§ Exercise objective
Every record below must be returned exactly as it was received.
<<<<
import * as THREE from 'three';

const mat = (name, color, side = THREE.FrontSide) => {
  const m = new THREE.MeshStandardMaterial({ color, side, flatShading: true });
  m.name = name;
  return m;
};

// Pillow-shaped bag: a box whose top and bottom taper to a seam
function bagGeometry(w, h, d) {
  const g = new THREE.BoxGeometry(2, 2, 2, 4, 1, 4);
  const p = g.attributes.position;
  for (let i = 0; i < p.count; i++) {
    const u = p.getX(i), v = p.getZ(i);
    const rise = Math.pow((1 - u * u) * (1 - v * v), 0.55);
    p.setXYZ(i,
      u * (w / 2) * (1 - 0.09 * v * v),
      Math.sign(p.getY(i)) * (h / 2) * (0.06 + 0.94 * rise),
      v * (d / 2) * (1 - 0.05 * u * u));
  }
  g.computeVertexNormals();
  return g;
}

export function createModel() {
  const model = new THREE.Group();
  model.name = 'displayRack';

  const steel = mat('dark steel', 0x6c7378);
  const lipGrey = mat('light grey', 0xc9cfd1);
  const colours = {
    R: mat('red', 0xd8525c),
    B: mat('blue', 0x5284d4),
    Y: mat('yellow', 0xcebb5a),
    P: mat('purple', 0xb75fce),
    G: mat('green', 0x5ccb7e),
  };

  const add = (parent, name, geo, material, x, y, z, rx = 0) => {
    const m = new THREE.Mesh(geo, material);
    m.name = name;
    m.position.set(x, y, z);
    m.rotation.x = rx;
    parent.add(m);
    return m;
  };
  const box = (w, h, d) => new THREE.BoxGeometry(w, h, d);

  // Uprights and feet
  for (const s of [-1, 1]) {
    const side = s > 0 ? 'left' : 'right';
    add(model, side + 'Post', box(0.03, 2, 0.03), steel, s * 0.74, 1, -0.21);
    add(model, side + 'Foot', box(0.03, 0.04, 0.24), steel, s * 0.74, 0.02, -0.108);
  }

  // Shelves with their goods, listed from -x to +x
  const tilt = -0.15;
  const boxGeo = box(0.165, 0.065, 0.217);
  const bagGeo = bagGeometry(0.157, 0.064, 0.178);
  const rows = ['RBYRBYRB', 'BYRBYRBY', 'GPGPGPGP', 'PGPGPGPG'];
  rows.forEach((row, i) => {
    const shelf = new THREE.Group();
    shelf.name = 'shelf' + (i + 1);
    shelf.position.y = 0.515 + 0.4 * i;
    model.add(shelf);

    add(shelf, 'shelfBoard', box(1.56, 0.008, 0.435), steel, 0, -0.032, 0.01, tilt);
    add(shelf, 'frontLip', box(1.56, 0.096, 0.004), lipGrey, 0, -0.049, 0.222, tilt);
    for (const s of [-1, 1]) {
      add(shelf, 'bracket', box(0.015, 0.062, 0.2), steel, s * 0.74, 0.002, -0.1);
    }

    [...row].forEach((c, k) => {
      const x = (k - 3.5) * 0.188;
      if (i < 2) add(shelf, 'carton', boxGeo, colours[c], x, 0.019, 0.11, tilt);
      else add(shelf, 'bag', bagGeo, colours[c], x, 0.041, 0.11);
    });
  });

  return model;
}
>>>>
§ Solution for this exercise
import * as THREE from 'three';

const mat = (name, color, side = THREE.FrontSide) => {
  const m = new THREE.MeshStandardMaterial({ color, side, flatShading: true });
  m.name = name;
  return m;
};

// Pillow-shaped bag: a box whose top and bottom taper to a seam
function bagGeometry(w, h, d) {
  const g = new THREE.BoxGeometry(2, 2, 2, 4, 1, 4);
  const p = g.attributes.position;
  for (let i = 0; i < p.count; i++) {
    const u = p.getX(i), v = p.getZ(i);
    const rise = Math.pow((1 - u * u) * (1 - v * v), 0.55);
    p.setXYZ(i,
      u * (w / 2) * (1 - 0.09 * v * v),
      Math.sign(p.getY(i)) * (h / 2) * (0.06 + 0.94 * rise),
      v * (d / 2) * (1 - 0.05 * u * u));
  }
  g.computeVertexNormals();
  return g;
}

export function createModel() {
  const model = new THREE.Group();
  model.name = 'displayRack';

  const steel = mat('dark steel', 0x6c7378);
  const lipGrey = mat('light grey', 0xc9cfd1);
  const colours = {
    R: mat('red', 0xd8525c),
    B: mat('blue', 0x5284d4),
    Y: mat('yellow', 0xcebb5a),
    P: mat('purple', 0xb75fce),
    G: mat('green', 0x5ccb7e),
  };

  const add = (parent, name, geo, material, x, y, z, rx = 0) => {
    const m = new THREE.Mesh(geo, material);
    m.name = name;
    m.position.set(x, y, z);
    m.rotation.x = rx;
    parent.add(m);
    return m;
  };
  const box = (w, h, d) => new THREE.BoxGeometry(w, h, d);

  // Uprights and feet
  for (const s of [-1, 1]) {
    const side = s > 0 ? 'left' : 'right';
    add(model, side + 'Post', box(0.03, 2, 0.03), steel, s * 0.74, 1, -0.21);
    add(model, side + 'Foot', box(0.03, 0.04, 0.24), steel, s * 0.74, 0.02, -0.108);
  }

  // Shelves with their goods, listed from -x to +x
  const tilt = -0.15;
  const boxGeo = box(0.165, 0.065, 0.217);
  const bagGeo = bagGeometry(0.157, 0.064, 0.178);
  const rows = ['RBYRBYRB', 'BYRBYRBY', 'GPGPGPGP', 'PGPGPGPG'];
  rows.forEach((row, i) => {
    const shelf = new THREE.Group();
    shelf.name = 'shelf' + (i + 1);
    shelf.position.y = 0.515 + 0.4 * i;
    model.add(shelf);

    add(shelf, 'shelfBoard', box(1.56, 0.008, 0.435), steel, 0, -0.032, 0.01, tilt);
    add(shelf, 'frontLip', box(1.56, 0.096, 0.004), lipGrey, 0, -0.049, 0.222, tilt);
    for (const s of [-1, 1]) {
      add(shelf, 'bracket', box(0.015, 0.062, 0.2), steel, s * 0.74, 0.002, -0.1);
    }

    [...row].forEach((c, k) => {
      const x = (k - 3.5) * 0.188;
      if (i < 2) add(shelf, 'carton', boxGeo, colours[c], x, 0.019, 0.11, tilt);
      else add(shelf, 'bag', bagGeo, colours[c], x, 0.041, 0.11);
    });
  });

  return model;
}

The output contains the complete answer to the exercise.